▶ Information shown
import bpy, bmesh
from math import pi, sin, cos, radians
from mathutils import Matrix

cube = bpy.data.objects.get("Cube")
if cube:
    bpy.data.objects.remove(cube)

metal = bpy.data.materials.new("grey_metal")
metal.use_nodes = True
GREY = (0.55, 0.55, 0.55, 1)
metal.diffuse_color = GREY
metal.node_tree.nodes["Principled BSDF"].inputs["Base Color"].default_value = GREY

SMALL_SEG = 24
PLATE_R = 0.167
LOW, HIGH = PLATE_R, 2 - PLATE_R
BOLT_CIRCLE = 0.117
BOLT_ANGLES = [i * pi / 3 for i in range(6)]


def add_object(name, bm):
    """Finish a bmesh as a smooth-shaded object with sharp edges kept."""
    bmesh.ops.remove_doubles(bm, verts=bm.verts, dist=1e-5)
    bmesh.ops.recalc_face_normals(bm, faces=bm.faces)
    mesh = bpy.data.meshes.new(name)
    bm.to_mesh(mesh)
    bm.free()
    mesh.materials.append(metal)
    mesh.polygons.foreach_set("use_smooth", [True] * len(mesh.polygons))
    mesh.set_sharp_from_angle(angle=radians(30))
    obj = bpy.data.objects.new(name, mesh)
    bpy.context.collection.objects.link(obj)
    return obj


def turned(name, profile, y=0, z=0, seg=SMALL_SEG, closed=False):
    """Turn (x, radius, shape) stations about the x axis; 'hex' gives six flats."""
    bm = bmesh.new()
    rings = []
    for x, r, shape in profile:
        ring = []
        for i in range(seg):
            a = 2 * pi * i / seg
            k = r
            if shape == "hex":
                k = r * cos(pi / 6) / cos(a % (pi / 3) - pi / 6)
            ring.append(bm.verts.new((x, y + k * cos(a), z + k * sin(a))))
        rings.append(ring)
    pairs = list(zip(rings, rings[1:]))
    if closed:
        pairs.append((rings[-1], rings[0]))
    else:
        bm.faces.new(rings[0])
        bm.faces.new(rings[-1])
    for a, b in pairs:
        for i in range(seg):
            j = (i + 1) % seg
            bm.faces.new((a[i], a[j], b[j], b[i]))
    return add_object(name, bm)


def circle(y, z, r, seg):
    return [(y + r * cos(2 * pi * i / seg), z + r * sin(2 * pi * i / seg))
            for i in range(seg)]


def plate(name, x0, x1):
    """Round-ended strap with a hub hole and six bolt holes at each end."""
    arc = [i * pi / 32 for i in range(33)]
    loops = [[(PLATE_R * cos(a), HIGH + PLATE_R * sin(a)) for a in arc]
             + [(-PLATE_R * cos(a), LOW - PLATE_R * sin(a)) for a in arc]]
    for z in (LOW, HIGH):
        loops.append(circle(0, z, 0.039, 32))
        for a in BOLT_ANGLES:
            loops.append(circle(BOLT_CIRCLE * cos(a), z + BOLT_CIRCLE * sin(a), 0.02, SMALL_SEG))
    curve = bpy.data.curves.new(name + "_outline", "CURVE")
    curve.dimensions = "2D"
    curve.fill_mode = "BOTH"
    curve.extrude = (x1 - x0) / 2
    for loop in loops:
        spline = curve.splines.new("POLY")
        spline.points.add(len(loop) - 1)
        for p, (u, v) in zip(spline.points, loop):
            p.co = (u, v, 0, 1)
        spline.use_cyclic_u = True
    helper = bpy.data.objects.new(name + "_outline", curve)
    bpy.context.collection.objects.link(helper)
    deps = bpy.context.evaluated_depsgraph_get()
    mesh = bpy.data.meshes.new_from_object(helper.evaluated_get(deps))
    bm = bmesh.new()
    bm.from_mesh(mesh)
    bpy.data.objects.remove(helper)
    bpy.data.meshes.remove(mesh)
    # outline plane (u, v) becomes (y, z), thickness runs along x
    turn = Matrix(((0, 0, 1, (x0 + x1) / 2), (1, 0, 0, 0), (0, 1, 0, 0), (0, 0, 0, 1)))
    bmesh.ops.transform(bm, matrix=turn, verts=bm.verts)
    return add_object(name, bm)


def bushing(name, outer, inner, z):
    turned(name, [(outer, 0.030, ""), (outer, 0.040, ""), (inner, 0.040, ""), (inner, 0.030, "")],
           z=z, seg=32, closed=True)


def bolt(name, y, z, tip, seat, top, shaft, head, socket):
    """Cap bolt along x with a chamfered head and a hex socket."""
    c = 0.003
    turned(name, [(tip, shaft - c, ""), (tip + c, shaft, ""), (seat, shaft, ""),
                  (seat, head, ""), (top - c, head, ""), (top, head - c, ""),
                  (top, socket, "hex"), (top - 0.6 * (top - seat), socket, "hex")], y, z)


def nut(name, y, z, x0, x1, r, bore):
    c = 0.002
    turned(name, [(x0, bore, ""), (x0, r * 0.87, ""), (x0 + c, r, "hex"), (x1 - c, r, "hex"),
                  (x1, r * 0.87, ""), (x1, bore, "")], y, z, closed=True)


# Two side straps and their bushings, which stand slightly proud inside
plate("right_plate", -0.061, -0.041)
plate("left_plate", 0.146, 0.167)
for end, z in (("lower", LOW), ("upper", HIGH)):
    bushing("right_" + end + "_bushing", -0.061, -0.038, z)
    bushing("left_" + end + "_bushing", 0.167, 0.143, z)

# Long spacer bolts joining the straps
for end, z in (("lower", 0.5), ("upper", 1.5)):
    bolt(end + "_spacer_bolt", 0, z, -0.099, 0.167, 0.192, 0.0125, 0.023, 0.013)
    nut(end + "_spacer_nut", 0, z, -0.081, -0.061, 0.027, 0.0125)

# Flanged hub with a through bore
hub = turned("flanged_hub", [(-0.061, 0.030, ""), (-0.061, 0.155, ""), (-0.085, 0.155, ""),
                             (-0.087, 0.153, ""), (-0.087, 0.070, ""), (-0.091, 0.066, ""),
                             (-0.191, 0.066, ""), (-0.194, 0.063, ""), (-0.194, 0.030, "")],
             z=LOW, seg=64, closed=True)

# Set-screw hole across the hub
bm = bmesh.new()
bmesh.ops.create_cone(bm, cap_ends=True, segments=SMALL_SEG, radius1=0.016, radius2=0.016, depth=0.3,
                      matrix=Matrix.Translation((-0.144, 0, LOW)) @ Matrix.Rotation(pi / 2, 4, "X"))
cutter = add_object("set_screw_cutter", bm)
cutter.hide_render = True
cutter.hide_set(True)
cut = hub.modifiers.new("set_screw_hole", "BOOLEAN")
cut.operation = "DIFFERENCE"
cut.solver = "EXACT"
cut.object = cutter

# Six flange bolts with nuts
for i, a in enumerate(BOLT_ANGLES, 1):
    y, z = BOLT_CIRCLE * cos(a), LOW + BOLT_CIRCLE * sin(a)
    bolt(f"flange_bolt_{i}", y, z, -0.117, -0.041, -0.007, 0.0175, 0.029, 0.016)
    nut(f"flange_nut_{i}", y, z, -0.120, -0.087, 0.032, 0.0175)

▶ What to do
Your task is to list each line of the records with the word "deps".

▶ Exercise response
    deps = bpy.context.evaluated_depsgraph_get()
    mesh = bpy.data.meshes.new_from_object(helper.evaluated_get(deps))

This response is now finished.